Exercise prompt =>
Each line of the listing below that includes "cutter" must be copied.

Task data =>
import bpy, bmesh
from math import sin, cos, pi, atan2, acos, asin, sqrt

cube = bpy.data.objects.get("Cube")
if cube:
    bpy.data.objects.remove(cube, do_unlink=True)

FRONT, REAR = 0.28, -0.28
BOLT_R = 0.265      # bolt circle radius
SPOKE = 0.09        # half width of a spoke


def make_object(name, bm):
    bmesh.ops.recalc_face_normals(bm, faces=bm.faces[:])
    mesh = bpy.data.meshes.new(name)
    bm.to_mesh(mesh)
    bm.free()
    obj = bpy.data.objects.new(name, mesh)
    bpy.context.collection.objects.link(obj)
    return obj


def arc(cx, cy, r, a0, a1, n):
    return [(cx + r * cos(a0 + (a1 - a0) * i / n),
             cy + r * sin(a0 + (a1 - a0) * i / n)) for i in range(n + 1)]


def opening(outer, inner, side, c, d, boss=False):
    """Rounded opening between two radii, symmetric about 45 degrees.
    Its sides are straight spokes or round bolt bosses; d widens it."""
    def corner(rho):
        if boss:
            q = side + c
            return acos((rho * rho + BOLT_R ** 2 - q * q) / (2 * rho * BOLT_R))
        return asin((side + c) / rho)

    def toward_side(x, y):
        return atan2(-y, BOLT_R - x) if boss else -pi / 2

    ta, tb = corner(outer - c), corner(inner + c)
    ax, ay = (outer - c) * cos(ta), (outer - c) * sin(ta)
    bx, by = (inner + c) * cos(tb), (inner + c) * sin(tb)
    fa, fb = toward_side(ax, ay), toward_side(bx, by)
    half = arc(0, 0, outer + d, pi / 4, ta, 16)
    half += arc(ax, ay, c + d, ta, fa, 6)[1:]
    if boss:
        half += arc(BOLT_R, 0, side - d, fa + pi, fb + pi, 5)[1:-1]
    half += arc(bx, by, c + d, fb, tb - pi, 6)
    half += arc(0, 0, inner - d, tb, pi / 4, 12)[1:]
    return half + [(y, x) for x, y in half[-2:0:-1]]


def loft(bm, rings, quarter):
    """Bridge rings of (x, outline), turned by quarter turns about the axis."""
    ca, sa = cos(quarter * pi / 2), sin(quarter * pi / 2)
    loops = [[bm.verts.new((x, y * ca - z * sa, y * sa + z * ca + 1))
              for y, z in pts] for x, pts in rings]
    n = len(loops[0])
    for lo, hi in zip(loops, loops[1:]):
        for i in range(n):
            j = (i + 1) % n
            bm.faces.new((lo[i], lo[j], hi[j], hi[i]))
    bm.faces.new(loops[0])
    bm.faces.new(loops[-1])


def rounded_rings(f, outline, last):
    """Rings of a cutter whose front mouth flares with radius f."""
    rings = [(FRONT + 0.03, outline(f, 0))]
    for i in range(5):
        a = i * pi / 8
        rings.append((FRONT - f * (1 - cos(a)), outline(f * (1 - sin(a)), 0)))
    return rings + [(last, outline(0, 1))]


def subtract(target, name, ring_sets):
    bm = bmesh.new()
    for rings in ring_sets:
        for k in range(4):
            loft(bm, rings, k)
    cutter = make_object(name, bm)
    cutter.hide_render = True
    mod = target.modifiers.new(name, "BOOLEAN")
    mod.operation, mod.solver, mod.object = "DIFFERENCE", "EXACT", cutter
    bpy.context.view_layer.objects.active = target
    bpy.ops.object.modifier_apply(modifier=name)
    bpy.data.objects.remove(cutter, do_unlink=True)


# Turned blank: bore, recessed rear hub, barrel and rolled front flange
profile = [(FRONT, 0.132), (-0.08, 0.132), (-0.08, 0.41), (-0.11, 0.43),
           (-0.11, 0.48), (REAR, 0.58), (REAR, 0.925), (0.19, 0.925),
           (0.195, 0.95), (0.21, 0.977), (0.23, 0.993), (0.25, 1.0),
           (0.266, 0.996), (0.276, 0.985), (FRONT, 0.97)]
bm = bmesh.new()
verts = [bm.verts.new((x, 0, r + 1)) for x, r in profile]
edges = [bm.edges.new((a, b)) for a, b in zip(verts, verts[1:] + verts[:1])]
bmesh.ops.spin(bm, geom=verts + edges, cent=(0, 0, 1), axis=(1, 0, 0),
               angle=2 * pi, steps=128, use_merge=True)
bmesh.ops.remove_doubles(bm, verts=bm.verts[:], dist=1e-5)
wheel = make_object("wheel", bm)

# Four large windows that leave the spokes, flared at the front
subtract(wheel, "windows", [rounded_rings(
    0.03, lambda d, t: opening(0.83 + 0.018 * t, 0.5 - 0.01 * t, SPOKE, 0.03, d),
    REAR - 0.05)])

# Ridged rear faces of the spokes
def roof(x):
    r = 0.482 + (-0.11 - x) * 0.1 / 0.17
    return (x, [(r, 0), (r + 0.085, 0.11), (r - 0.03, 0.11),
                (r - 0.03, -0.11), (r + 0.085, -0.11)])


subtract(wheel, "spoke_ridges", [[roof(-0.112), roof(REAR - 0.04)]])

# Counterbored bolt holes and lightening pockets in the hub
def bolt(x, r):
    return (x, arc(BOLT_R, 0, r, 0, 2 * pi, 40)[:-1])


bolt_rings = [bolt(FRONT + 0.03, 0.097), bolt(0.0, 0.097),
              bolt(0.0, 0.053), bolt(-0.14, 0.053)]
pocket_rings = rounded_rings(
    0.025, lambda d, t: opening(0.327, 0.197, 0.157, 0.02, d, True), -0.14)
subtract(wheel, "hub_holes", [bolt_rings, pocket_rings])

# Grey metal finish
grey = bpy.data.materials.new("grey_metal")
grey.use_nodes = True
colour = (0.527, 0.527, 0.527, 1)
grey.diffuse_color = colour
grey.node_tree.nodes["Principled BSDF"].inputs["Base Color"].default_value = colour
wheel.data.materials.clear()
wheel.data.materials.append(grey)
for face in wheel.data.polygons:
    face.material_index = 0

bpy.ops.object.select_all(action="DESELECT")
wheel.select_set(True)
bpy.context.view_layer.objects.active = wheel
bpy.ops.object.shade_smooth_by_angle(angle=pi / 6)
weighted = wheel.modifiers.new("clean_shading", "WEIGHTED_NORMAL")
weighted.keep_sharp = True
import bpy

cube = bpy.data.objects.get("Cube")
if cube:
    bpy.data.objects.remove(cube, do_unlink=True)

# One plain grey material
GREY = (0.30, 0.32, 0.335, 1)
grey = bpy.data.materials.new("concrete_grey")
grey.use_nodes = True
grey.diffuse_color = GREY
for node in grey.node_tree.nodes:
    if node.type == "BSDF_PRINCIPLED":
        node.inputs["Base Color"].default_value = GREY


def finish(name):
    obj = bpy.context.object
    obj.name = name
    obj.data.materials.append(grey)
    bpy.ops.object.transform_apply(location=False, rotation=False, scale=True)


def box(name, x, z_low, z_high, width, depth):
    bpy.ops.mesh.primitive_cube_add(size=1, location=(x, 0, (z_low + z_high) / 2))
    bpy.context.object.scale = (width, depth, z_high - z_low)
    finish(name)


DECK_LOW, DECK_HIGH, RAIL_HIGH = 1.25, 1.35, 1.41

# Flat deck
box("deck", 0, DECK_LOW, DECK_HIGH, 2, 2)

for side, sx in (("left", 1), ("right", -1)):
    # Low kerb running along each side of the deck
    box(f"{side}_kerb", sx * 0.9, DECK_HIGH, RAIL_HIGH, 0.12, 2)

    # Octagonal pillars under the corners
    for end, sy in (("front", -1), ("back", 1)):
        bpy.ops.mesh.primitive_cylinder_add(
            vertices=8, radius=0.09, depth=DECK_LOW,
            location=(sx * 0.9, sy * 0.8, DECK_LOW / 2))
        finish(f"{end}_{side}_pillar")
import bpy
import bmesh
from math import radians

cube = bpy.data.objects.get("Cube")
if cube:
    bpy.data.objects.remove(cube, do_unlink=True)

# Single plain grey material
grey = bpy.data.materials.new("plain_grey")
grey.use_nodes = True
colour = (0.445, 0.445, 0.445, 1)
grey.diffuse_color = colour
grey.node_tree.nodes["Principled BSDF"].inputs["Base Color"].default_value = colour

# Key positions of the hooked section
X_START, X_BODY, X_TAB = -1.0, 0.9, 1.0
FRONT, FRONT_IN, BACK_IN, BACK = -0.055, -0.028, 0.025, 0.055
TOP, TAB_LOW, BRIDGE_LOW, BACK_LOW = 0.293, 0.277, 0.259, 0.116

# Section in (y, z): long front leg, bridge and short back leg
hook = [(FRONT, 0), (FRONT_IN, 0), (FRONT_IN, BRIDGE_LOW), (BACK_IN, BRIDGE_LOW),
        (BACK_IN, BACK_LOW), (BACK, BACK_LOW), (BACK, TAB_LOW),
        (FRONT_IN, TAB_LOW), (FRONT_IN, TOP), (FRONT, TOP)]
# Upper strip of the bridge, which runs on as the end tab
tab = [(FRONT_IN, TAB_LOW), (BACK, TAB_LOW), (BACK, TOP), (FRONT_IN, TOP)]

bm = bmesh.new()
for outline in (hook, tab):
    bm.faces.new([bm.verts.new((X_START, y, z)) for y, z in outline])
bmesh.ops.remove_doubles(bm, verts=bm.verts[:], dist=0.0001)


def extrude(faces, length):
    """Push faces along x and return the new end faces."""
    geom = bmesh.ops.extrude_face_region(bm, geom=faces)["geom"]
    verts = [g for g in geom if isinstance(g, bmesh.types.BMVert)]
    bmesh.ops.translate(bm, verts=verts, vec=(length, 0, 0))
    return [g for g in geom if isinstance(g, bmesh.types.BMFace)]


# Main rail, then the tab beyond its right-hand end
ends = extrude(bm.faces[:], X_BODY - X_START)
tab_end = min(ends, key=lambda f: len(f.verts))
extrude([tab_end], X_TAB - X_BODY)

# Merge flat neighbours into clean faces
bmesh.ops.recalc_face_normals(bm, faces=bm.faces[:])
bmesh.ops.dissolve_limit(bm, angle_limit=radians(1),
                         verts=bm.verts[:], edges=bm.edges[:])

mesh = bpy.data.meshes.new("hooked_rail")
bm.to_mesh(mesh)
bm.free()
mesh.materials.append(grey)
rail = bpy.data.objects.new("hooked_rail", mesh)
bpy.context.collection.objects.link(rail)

Result of the task =>
    """Rings of a cutter whose front mouth flares with radius f."""
    cutter = make_object(name, bm)
    cutter.hide_render = True
    mod.operation, mod.solver, mod.object = "DIFFERENCE", "EXACT", cutter
    bpy.data.objects.remove(cutter, do_unlink=True)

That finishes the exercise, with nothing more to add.